How do we inform regional change...



Drawing on inter-disciplinary expertise, the CRC produces cutting edge research on critical dimensions of regional change, including civic engagement, economic development, environmental justice, regional equity, and youth health & well-being.



The CRC work is founded on the principle of collaboration, and the belief that regional change is catalyzed by diverse groups of individuals and organizations engaged in a process of mutual inquiry and action.



Field-shaping research methods and data tools, such as socio-spatial mapping, multi-indicator indices of well-being and vulnerability and participatory action research provide unique contributions to scholarship and practices of regional change.



The CRC’s research is solutions oriented and intended to inform public policy, community advocacy, economic development, and human/ social service sectors in their work to build healthy, prosperous, sustainable, and equitable communities and regions.



Clear and visually compelling designs and creative use of multiple media ensure that the CRC’s research reaches and informs its intended audiences.

Latest CRC News

Latest CRC News

Tech for Social Good

April 2016

CITRIS at UC Davis, the Blum Center for Developing Economies, the Center for Regional Change, and the Institute for Social Sciences are announcing its inaugural small seed grants competition to support pilot projects that promote social good, foster collaboration across disciplines within UC Davis, and enable outreach with community organizations.  We are soliciting proposals for pilot projects that promote social good through both technological as well as systems development advances to support healthy, sustainable, prosperous, and equitable livelihoods within underserved communities in the United States and abroad.  Projects that use online tools, including social media, mapping interfaces, and websites to enhance public engagement in cultural, political, social, and economic issues are encouraged, as well as innovative business, marketing and development applications. Deadline to apply for up to $5K in funding is June 1. Want to learn more about the Tech for Social Good grant? Or want to find a collaborator? Register for an info session and matchmaking workshop on Thursday, May 19 - 4PM-5:30PM (campus location TBD).

Identifying Locations of Affordable Housing Shortages

February 2016

Finding the right jobs-housing balance, or the proportion of jobs per household in a geographic region, has long been an important concern for urban planners.  More recently, attention has turned to jobs-housing fit, which is the extent to which housing price is well matched to local job quality.   Professor Chris Benner and Assistant Professor Alex Karner, faculty affiliates of the CRC, have introduced a new methodology for calculating the low-wage jobs-housing fit at both a jurisdiction and neighborhood scale. This methodology was designed in collaboration with affordable housing advocates and has been directly applied in urban planning and affordable housing policy efforts. Limited free downloads are currently available HERE.


Farmersville Opens Up a Dialogue about Child Health

January 2016

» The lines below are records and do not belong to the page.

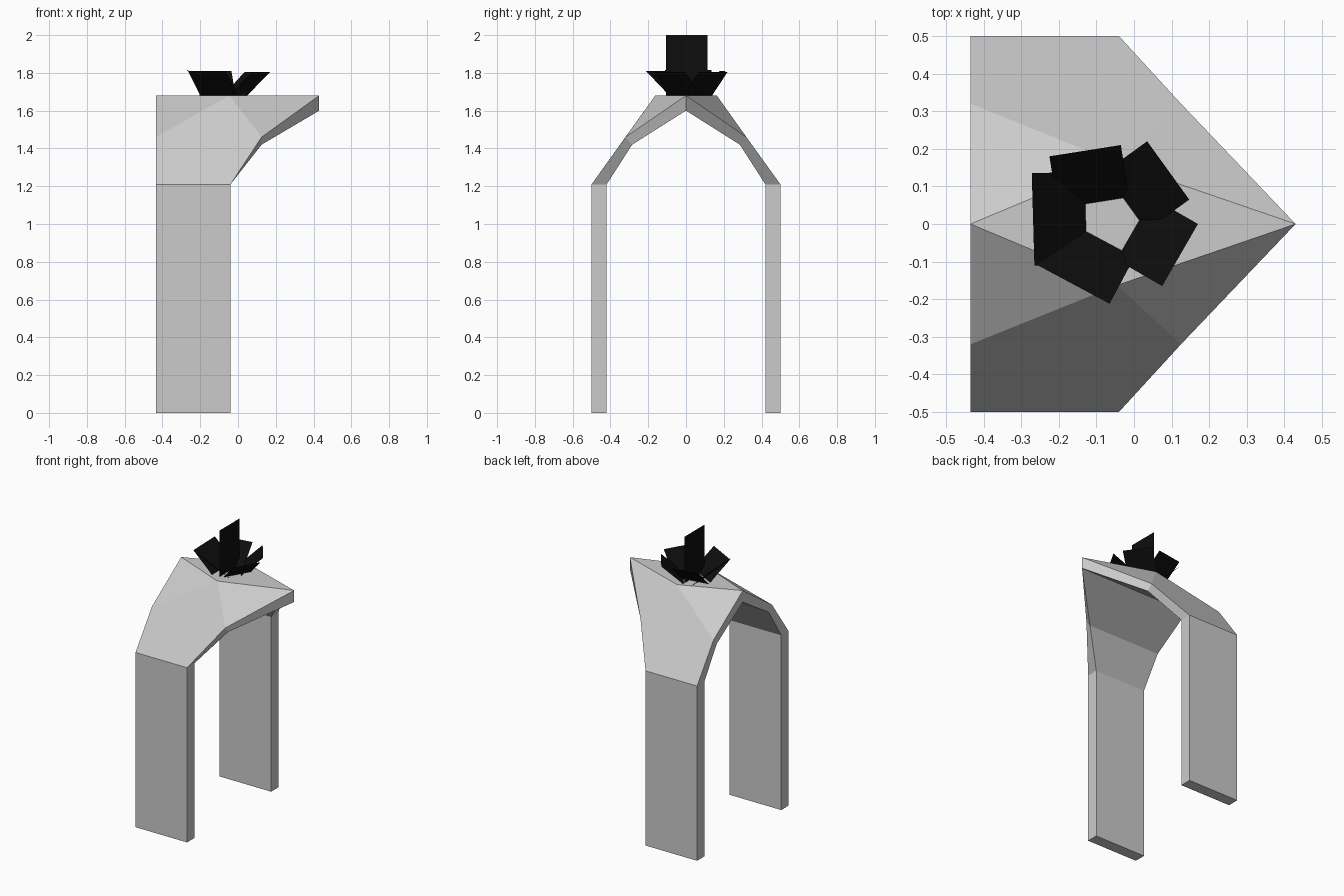
import bpy, bmesh
from mathutils import Vector

if "Cube" in bpy.data.objects:
    bpy.data.objects.remove(bpy.data.objects["Cube"])

def material(name, rgb):
    m = bpy.data.materials.new(name)
    m.diffuse_color = (*rgb, 1)
    m.use_nodes = True
    m.node_tree.nodes["Principled BSDF"].inputs["Base Color"].default_value = m.diffuse_color
    return m

STONE = material("pale_grey", (0.6, 0.6, 0.6))
BLACK = material("black", (0.004, 0.004, 0.004))

def make(name, points, faces, mat, mirror=False):
    bm = bmesh.new()
    vs = [bm.verts.new(p) for p in points]
    for f in faces:
        bm.faces.new([vs[i] for i in f])
    bmesh.ops.recalc_face_normals(bm, faces=bm.faces[:])
    me = bpy.data.meshes.new(name)
    bm.to_mesh(me)
    bm.free()
    me.materials.append(mat)
    ob = bpy.data.objects.new(name, me)
    bpy.context.collection.objects.link(ob)
    if mirror:
        mod = ob.modifiers.new("mirror", 'MIRROR')
        mod.use_axis = (False, True, False)
    return ob

BACK = -0.435

# Legs: one slab, mirrored across y
leg = [(x, y, z) for x in (BACK, -0.04) for y in (0.42, 0.5) for z in (0, 1.21)]
make("legs", leg, [(0, 1, 3, 2), (4, 6, 7, 5), (0, 4, 5, 1),
                   (2, 3, 7, 6), (0, 2, 6, 4)], STONE, True)

# Arched roof: outer and inner profile rows (y, z) with the slanted front edge x
front = (-0.04, 0.125, 0.43)
outer = ((0.5, 1.21), (0.32, 1.46), (0, 1.68))
inner = ((0.42, 1.21), (0.285, 1.42), (0, 1.60))
pts = []
for fx, o, i in zip(front, outer, inner):
    pts += [(BACK, *o), (fx, *o), (BACK, *i), (fx, *i)]
pts.append((-0.045, 0.163, 1.68))          # shoulder of the flat top
S = 12
faces = [(0, 1, 5, S, 4), (4, S, 8), (5, 9, S), (S, 9, 8)]
for k in (0, 4):
    faces += [(k + 2, k + 3, k + 7, k + 6),   # underside
              (k + 1, k + 3, k + 7, k + 5),   # front rim
              (k, k + 2, k + 6, k + 4)]       # back rim
make("arch_roof", pts, faces, STONE, True)

# Petal plates: outer top edge given, leaning inward down to the roof
edges = [((-0.225, 0.18), (-0.035, 0.21), 1.81),
         ((0.035, 0.22), (0.147, 0.065), 1.805),
         ((0.17, 0.0), (0.075, -0.165), 1.805),
         ((-0.065, -0.212), (-0.265, -0.105), 1.81),
         ((-0.265, -0.11), (-0.272, 0.135), 1.815)]
for n, (a, b, z) in enumerate(edges):
    a, b = Vector((*a, z)), Vector((*b, z))
    d = (b - a).normalized()
    drop = Vector((d.y, -d.x, 0)) * 0.14 + Vector((0, 0, 1.68 - z))
    make(f"petal_{n + 1}", [a, b, b + drop, a + drop], [(0, 1, 2, 3)], BLACK)

# Upright plate in the middle
make("upright_plate", [(-0.07, y, z) for y, z in
     ((-0.105, 1.68), (0.115, 1.68), (0.115, 2.0), (-0.105, 2.0))],
     [(0, 1, 2, 3)], BLACK)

You can’t solve all of the world’s problems in one day. In fact, you can’t solve all of the problems in a single town in one day, but not for a lack of trying. On January 29, the UC Davis Center for Regional Change in conjunction with the American Friends Service Committee held a “community dialogue” from 3-5 p.m. at Farmersville City Hall to share information, identify problems and offer solutions for the health and well-being of Farmersville children. Carolyn Abrams with the UC Davis Center for Regional Change began the conversation by asking those in attendance to identify the issues facing their community.  READ MORE

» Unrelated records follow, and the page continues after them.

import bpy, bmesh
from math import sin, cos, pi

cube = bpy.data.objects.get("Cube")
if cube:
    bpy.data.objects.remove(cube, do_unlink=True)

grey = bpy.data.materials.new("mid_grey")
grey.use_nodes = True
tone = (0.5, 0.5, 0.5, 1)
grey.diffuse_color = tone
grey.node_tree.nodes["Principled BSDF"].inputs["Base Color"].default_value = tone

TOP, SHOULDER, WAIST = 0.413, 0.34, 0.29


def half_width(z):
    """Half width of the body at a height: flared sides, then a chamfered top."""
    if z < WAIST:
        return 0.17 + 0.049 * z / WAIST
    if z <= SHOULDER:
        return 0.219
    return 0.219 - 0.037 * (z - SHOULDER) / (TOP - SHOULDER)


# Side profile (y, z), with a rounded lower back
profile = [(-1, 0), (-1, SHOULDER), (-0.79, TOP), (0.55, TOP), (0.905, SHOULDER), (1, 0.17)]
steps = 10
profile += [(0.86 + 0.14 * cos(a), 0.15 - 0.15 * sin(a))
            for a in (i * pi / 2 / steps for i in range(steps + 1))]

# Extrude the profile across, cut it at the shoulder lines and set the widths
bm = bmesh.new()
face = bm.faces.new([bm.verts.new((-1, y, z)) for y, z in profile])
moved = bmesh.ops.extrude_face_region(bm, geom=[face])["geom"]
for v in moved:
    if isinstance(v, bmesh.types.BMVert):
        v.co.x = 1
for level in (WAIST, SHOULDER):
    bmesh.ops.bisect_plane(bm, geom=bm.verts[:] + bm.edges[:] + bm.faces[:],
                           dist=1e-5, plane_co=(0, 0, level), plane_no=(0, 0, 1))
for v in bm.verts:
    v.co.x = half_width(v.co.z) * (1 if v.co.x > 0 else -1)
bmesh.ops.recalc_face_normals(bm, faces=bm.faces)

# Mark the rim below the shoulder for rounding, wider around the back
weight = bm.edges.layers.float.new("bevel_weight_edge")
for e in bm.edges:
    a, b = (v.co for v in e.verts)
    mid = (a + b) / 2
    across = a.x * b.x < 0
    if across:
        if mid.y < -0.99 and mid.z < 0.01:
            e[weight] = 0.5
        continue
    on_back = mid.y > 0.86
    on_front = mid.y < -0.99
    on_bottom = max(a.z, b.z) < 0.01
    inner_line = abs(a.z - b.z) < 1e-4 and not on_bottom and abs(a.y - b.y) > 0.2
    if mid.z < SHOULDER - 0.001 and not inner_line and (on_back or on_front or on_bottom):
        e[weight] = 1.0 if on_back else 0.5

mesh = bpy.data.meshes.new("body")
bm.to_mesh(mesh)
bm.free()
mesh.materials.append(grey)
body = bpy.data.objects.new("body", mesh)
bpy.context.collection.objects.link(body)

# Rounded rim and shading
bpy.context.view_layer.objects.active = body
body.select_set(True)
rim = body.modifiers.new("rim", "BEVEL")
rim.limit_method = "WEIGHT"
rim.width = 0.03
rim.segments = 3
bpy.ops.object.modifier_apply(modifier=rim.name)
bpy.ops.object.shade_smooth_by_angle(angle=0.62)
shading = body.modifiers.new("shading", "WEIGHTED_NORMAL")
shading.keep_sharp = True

New CCEP Research on the Latino Vote in California and the United States

January 2016

The California Civic Engagement Project (CCEP) just released a new research report "As California Goes, So Goes the Nation? U.S. Demographics and the Latino Vote." This report presents new CCEP research that addresses how demographic change in the U.S. is impacting the nation's political landscape. The 2012 general election generated considerable discussion about the current and future demographic make-up of the U.S. electorate. Much of this attention focused on how growing numbers of U.S. Latinos might generate a larger share of Latino voters, and what their influence might be on the political process. How Latinos vote, how often they vote, and how that vote will grow in the coming years has significant implications for both national and local politics, potentially remaking the nation's "red-blue map," and giving Latinos a greater voice in the political decision-making process. This report provides a detailed overview of the U.S. and California's changing population composition, while also documenting the historical and current racial and ethnic disparities in voter turnout present within our electoral system. The report examines the following research questions: What has been the impact of Latino population growth on the political landscape in California and the U.S.? How do California Latino voters differ from U.S. Latino voters? And what impact will Latinos play in the 2016 U.S. election and beyond? To review this report, click here.